* **Goal of the exercise**
Return a copy of every line in the data below that contains "import".

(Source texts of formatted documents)
━━━━━━━━━━

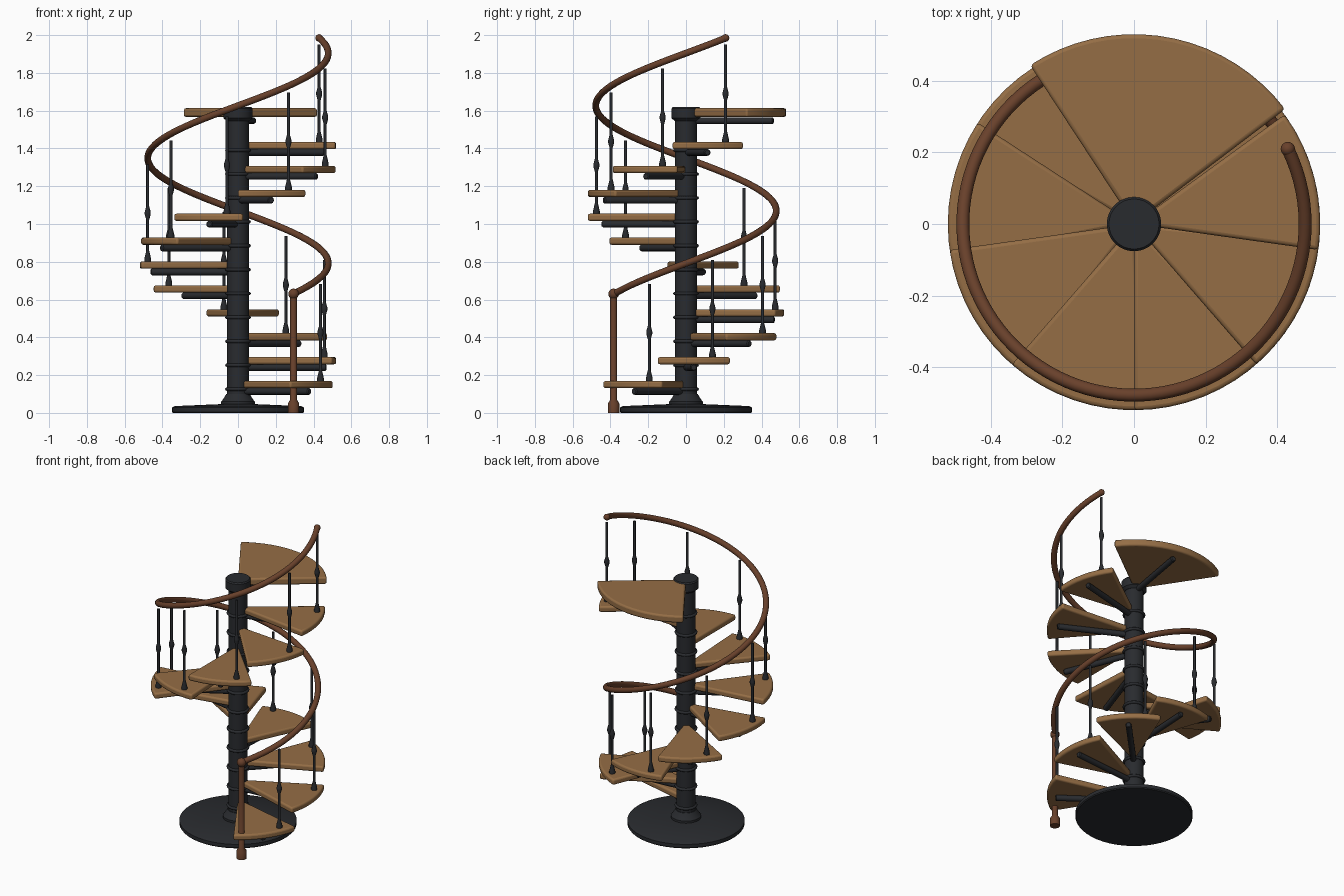
import bpy, bmesh, math
from mathutils import Vector, Matrix

if "Cube" in bpy.data.objects:
    bpy.data.objects.remove(bpy.data.objects["Cube"])

STEP, RISE, A0, Z0 = 41.0, 0.1265, -36.0, 0.15
R_RAIL = 0.478


def material(name, rgb):
    m = bpy.data.materials.new(name)
    m.diffuse_color = (*rgb, 1)
    m.use_nodes = True
    m.node_tree.nodes["Principled BSDF"].inputs["Base Color"].default_value = m.diffuse_color
    return m


WOOD = material("oak", (0.30, 0.155, 0.06))
RAIL = material("dark_wood", (0.14, 0.052, 0.024))
IRON = material("iron", (0.022, 0.024, 0.028))


def polar(r, deg, z=0):
    a = math.radians(deg)
    return Vector((r * math.cos(a), r * math.sin(a), z))


def rail_z(deg):
    return 0.792 + 0.00309 * deg


def add(name, bm, mat, smooth=35):
    bmesh.ops.recalc_face_normals(bm, faces=bm.faces[:])
    me = bpy.data.meshes.new(name)
    bm.to_mesh(me)
    bm.free()
    ob = bpy.data.objects.new(name, me)
    bpy.context.collection.objects.link(ob)
    me.materials.append(mat)
    bpy.ops.object.select_all(action='DESELECT')
    ob.select_set(True)
    bpy.context.view_layer.objects.active = ob
    bpy.ops.object.shade_smooth_by_angle(angle=math.radians(smooth))
    return ob


def lathe(name, profile, mat, seg=24, matrix=Matrix()):
    # revolve a (radius, height) profile, closing both ends
    bm = bmesh.new()
    rings = [[bm.verts.new(matrix @ polar(r, 360 * i / seg, z)) for i in range(seg)]
             for r, z in profile]
    for a, b in zip(rings, rings[1:]):
        for i in range(seg):
            j = (i + 1) % seg
            bm.faces.new((a[i], a[j], b[j], b[i]))
    bm.faces.new(rings[0])
    bm.faces.new(rings[-1])
    return add(name, bm, mat)


def wedge(name, a, width, r, z, thick):
    # pie-shaped board with softened edges
    n = max(8, int(width / 5))
    pts = [polar(0.05, a + width / 2), polar(0.05, a - width / 2)]
    pts += [polar(r, a - width / 2 + width * i / n) for i in range(n + 1)]
    bm = bmesh.new()
    f = bm.faces.new([bm.verts.new(p + Vector((0, 0, z - thick / 2))) for p in pts])
    ext = bmesh.ops.extrude_face_region(bm, geom=[f])
    bmesh.ops.translate(bm, vec=(0, 0, thick),
                        verts=[v for v in ext["geom"] if isinstance(v, bmesh.types.BMVert)])
    ob = add(name, bm, WOOD)
    bev = ob.modifiers.new("soft_edge", 'BEVEL')
    bev.width, bev.segments = 0.011, 3
    bev.limit_method, bev.angle_limit = 'ANGLE', math.radians(40)


def arm(name, a, z):
    # round bracket running out from the column
    m = Matrix.Translation((0, 0, z)) @ Matrix.Rotation(math.radians(a), 4, 'Z') \
        @ Matrix.Rotation(math.pi / 2, 4, 'Y')
    lathe(name, [(0.018, 0.03), (0.018, 0.464), (0.013, 0.47)], IRON, 12, m)


def ring(name, z):
    c = [(0.059 + 0.009 * math.cos(t), z + 0.009 * math.sin(t))
         for t in [math.pi * (i / 6 - 0.5) for i in range(7)]]
    lathe(name, c, IRON, 32)


# base plate, column and cap
lathe("base_plate", [(0.345, 0), (0.35, 0.006), (0.35, 0.028), (0.335, 0.036), (0.1, 0.046)], IRON, 48)
lathe("column_foot", [(0.09, 0.03), (0.09, 0.06), (0.082, 0.068), (0.062, 0.1)], IRON, 32)
lathe("column", [(0.058, 0.04), (0.058, 1.6)], IRON, 32)
lathe("column_cap", [(0.06, 1.545), (0.076, 1.56), (0.076, 1.612), (0.07, 1.62)], IRON, 32)

# steps with bracket, collar and baluster
for i in range(11):
    a, z = A0 + STEP * i, Z0 + RISE * i
    wedge(f"tread_{i+1}", a, 44, 0.52, z, 0.038)
    arm(f"tread_arm_{i+1}", a, z - 0.036)
    ring(f"collar_{i+1}", z - 0.024)
    b = a + 12
    base, top = z + 0.015, rail_z(b) - 0.035
    k = z + 0.275
    lathe(f"baluster_{i+1}",
          [(0.018, base), (0.018, base + 0.018), (0.008, base + 0.06), (0.008, k - 0.035),
           (0.016, k - 0.006), (0.016, k + 0.006), (0.008, k + 0.035), (0.008, top)],
          IRON, 12, Matrix.Translation(polar(R_RAIL, b)))

# top landing
wedge("landing", 80.2, 86, 0.53, 1.59, 0.046)
arm("landing_arm", 80.2, 1.547)

# newel post with ball top
newel = Matrix.Translation(polar(0.483, -52.5))
ball = [(0.028 * math.cos(t), 0.63 + 0.028 * math.sin(t))
        for t in [math.radians(-50 + 17 * i) for i in range(9)]]
lathe("newel_post", [(0.03, 0), (0.03, 0.05), (0.018, 0.07), (0.018, 0.6)] + ball, RAIL, 20, newel)

# helical handrail swept from a circle
bm = bmesh.new()
N, S = 120, 12
start, end = -52.5, 386.0
rows = []
for i in range(N + 1):
    d = start + (end - start) * i / N
    c, out = polar(R_RAIL, d, rail_z(d)), polar(1, d)
    tan = (polar(R_RAIL, d + 90) + Vector((0, 0, 0.00309 * 180 / math.pi))).normalized()
    up = out.cross(tan)
    rows.append([bm.verts.new(c + 0.018 * (out * math.cos(t) + up * math.sin(t)))
                 for t in [2 * math.pi * s / S for s in range(S)]])
for a, b in zip(rows, rows[1:]):
    for s in range(S):
        bm.faces.new((a[s], a[(s + 1) % S], b[(s + 1) % S], b[s]))
bm.faces.new(rows[0])
bm.faces.new(rows[-1])
add("handrail", bm, RAIL)
# rounded rail end
tip = [(0.02 * math.cos(t), 0.02 * math.sin(t))
       for t in [math.radians(-85 + 17 * i) for i in range(11)]]
lathe("handrail_end", tip, RAIL, 16, Matrix.Translation(polar(R_RAIL, end, rail_z(end))))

━━━━━━━━━━

* **Response**
import bpy, bmesh, math
from mathutils import Vector, Matrix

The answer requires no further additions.